Start of EXTRACTED INFORMATION

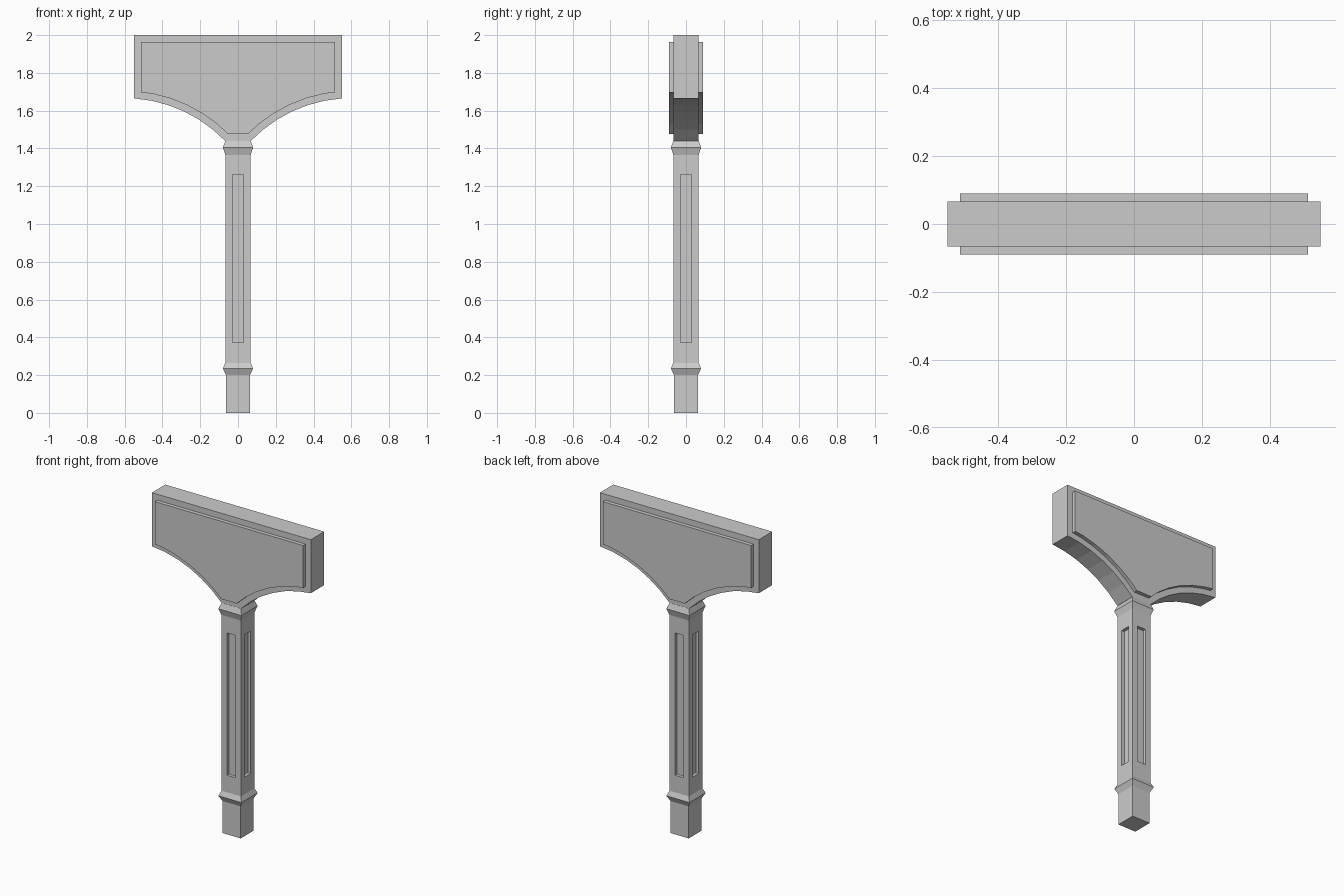
import bpy, bmesh, math
from mathutils import Vector

if "Cube" in bpy.data.objects:
    bpy.data.objects.remove(bpy.data.objects["Cube"])


def finish(bm, name):
    bmesh.ops.recalc_face_normals(bm, faces=bm.faces)
    me = bpy.data.meshes.new(name)
    bm.to_mesh(me)
    bm.free()
    ob = bpy.data.objects.new(name, me)
    bpy.context.collection.objects.link(ob)
    return ob


def push(bm, faces, depth):
    """Extrude each face along its own normal."""
    for f in bmesh.ops.extrude_discrete_faces(bm, faces=faces)["faces"]:
        n = f.normal.copy()
        bmesh.ops.translate(bm, verts=f.verts, vec=n * depth)


# Square post: stacked (height, half width) rings with two mouldings
bm = bmesh.new()
profile = [(0, .063), (.2, .063), (.235, .08), (.265, .067),
           (1.365, .067), (1.405, .08), (1.44, .067)]
rings = [[bm.verts.new((sx * w, sy * w, z)) for sx, sy in
          ((-1, -1), (1, -1), (1, 1), (-1, 1))] for z, w in profile]
for lo, hi in zip(rings, rings[1:]):
    for i in range(4):
        j = (i + 1) % 4
        bm.faces.new((lo[i], lo[j], hi[j], hi[i]))
bm.faces.new(rings[0][::-1])
bm.faces.new(rings[-1])
bm.normal_update()

# Long recessed panel on each side of the shaft
shaft = [f for f in bm.faces if f.calc_area() > .1]
bmesh.ops.inset_individual(bm, faces=shaft, thickness=.037, use_even_offset=True)
for f in shaft:
    for v in f.verts:
        v.co.z = .372 if v.co.z < .8 else 1.262
bm.normal_update()
push(bm, shaft, -.02)
finish(bm, "post")

# Head: board with concave arcs sweeping from the post to the ends
STEPS = 6
a, b = Vector((.068, 1.44)), Vector((.55, 1.665))
chord = b - a
half = math.radians(21)
radius = chord.length / (2 * math.sin(half))
perp = Vector((chord.y, -chord.x)).normalized()
centre = (a + b) / 2 + perp * radius * math.cos(half)
start = math.atan2(a.y - centre.y, a.x - centre.x)
right = []
for i in range(STEPS + 1):
    t = start - 2 * half * i / STEPS
    right.append((centre.x + radius * math.cos(t), centre.y + radius * math.sin(t)))
right.append((.55, 2.0))
outline = right + [(-x, z) for x, z in reversed(right)]

bm = bmesh.new()
front = [bm.verts.new((x, -.066, z)) for x, z in outline]
back = [bm.verts.new((x, .066, z)) for x, z in outline]
n = len(outline)
faces = [bm.faces.new(front), bm.faces.new(back[::-1])]
for i in range(n):
    j = (i + 1) % n
    bm.faces.new((front[j], front[i], back[i], back[j]))
bmesh.ops.recalc_face_normals(bm, faces=bm.faces)

# Raised panel on the front and back of the head
bmesh.ops.inset_individual(bm, faces=faces, thickness=.037, use_even_offset=True)
bm.normal_update()
push(bm, faces, .024)
finish(bm, "head")
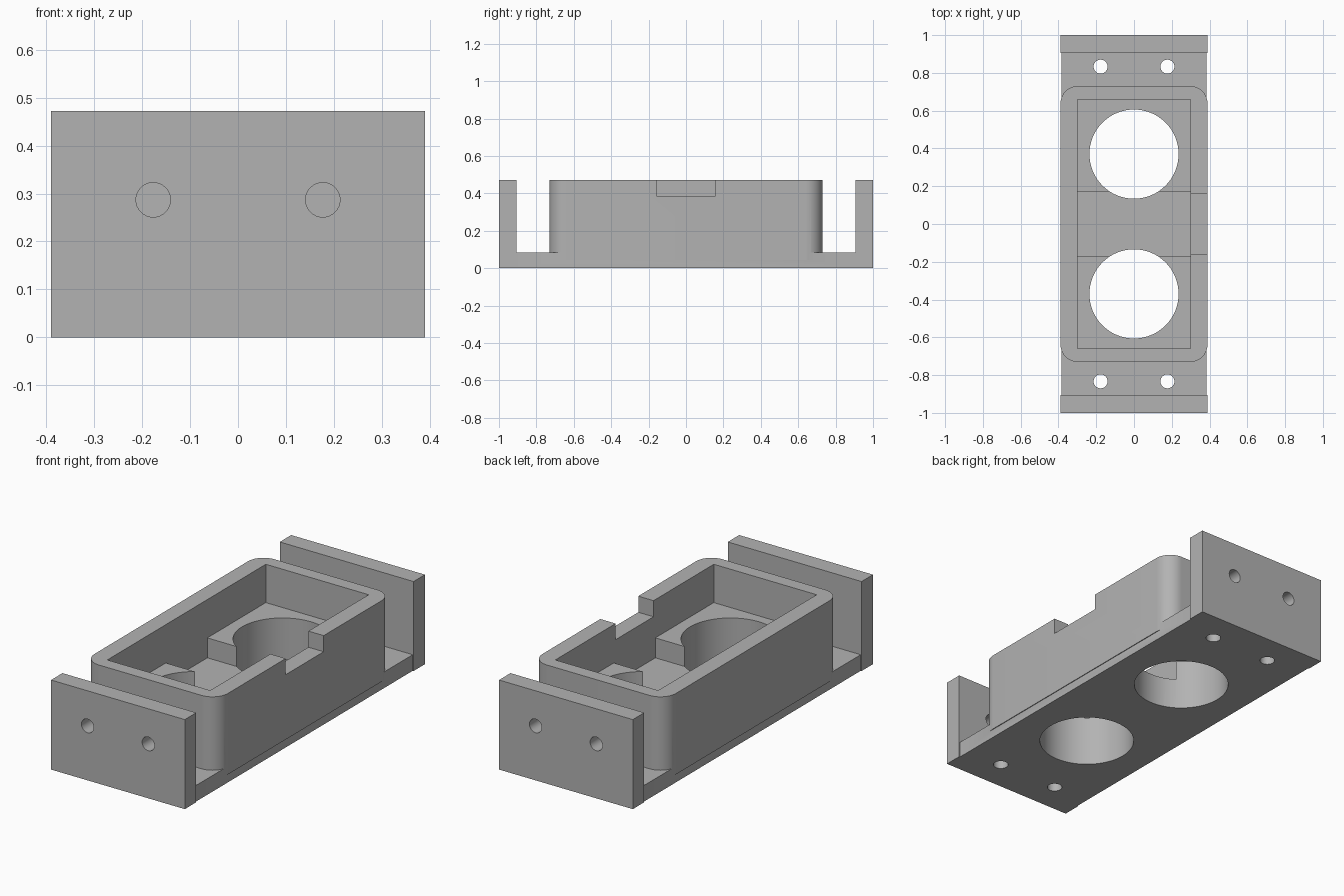
import bpy, bmesh, math
from mathutils import Matrix

if "Cube" in bpy.data.objects:
    bpy.data.objects.remove(bpy.data.objects["Cube"])

grey = bpy.data.materials.new("plain grey")
grey.diffuse_color = (0.45, 0.45, 0.45, 1)
grey.use_nodes = True
grey.node_tree.nodes["Principled BSDF"].inputs["Base Color"].default_value = grey.diffuse_color


def finish(name, bm):
    mesh = bpy.data.meshes.new(name)
    bmesh.ops.recalc_face_normals(bm, faces=bm.faces)
    bm.to_mesh(mesh)
    bm.free()
    mesh.materials.append(grey)
    obj = bpy.data.objects.new(name, mesh)
    bpy.context.collection.objects.link(obj)
    return obj


def box(name, x0, x1, y0, y1, z0, z1):
    bm = bmesh.new()
    m = Matrix.Translation(((x0 + x1) / 2, (y0 + y1) / 2, (z0 + z1) / 2))
    m = m @ Matrix.Diagonal((x1 - x0, y1 - y0, z1 - z0, 1))
    bmesh.ops.create_cube(bm, size=1, matrix=m)
    return finish(name, bm)


def cylinder(name, loc, r, depth, sides, along_y=False):
    bm = bmesh.new()
    m = Matrix.Translation(loc)
    if along_y:
        m = m @ Matrix.Rotation(math.pi / 2, 4, 'X')
    bmesh.ops.create_cone(bm, cap_ends=True, segments=sides, radius1=r,
                          radius2=r, depth=depth, matrix=m)
    return finish(name, bm)


def rounded_block(name, hx, hy, r, z0, z1, steps=10):
    bm = bmesh.new()
    verts = []
    for q, (sx, sy) in enumerate(((1, 1), (-1, 1), (-1, -1), (1, -1))):
        for i in range(steps + 1):
            a = math.pi / 2 * (q + i / steps)
            verts.append(bm.verts.new((sx * (hx - r) + r * math.cos(a),
                                       sy * (hy - r) + r * math.sin(a), z0)))
    face = bm.faces.new(verts)
    new = bmesh.ops.extrude_face_region(bm, geom=[face])["geom"]
    bmesh.ops.translate(bm, vec=(0, 0, z1 - z0),
                        verts=[v for v in new if isinstance(v, bmesh.types.BMVert)])
    return finish(name, bm)


def combine(target, tool, operation):
    mod = target.modifiers.new(operation, 'BOOLEAN')
    mod.operation, mod.object, mod.solver = operation, tool, 'EXACT'
    bpy.context.view_layer.objects.active = target
    bpy.ops.object.modifier_apply(modifier=mod.name)
    bpy.data.objects.remove(tool)


# Base plate, rounded tray and upright end plates
H = 0.472
body = box("mounting_tray", -0.385, 0.385, -0.95, 0.95, 0, 0.085)
combine(body, rounded_block("tray", 0.389, 0.73, 0.09, 0.045, H), 'UNION')
for s in (-1, 1):
    y0, y1 = sorted((s * 0.905, s * 1.0))
    combine(body, box("end_plate", -0.39, 0.39, y0, y1, 0, H), 'UNION')

# Tray cavity, lower middle channel and side notch
combine(body, box("cavity", -0.30, 0.30, -0.66, 0.66, 0.27, 0.6), 'DIFFERENCE')
combine(body, box("channel", -0.30, 0.30, -0.173, 0.173, 0.165, 0.4), 'DIFFERENCE')
combine(body, box("notch", 0.25, 0.5, -0.158, 0.158, 0.387, 0.6), 'DIFFERENCE')

# Two large bores, base screw holes and end plate screw holes
for s in (-1, 1):
    combine(body, cylinder("bore", (0, s * 0.37, 0.2), 0.236, 0.8, 64), 'DIFFERENCE')
    for x in (-0.177, 0.177):
        combine(body, cylinder("base_hole", (x, s * 0.833, 0), 0.037, 0.4, 32), 'DIFFERENCE')
        combine(body, cylinder("end_hole", (x, s * 0.95, 0.287), 0.036, 0.2, 32, True),
                'DIFFERENCE')

# Smooth the curved walls, keep edges sharp
bpy.ops.object.select_all(action='DESELECT')
body.select_set(True)
bpy.context.view_layer.objects.active = body
bpy.ops.object.shade_smooth_by_angle(angle=math.radians(30))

End of EXTRACTED INFORMATION

YOUR OBJECTIVE
Answer with the number alone after working out how many lines in the records contain the string "range".

SOLUTION TO THIS PROBLEM
4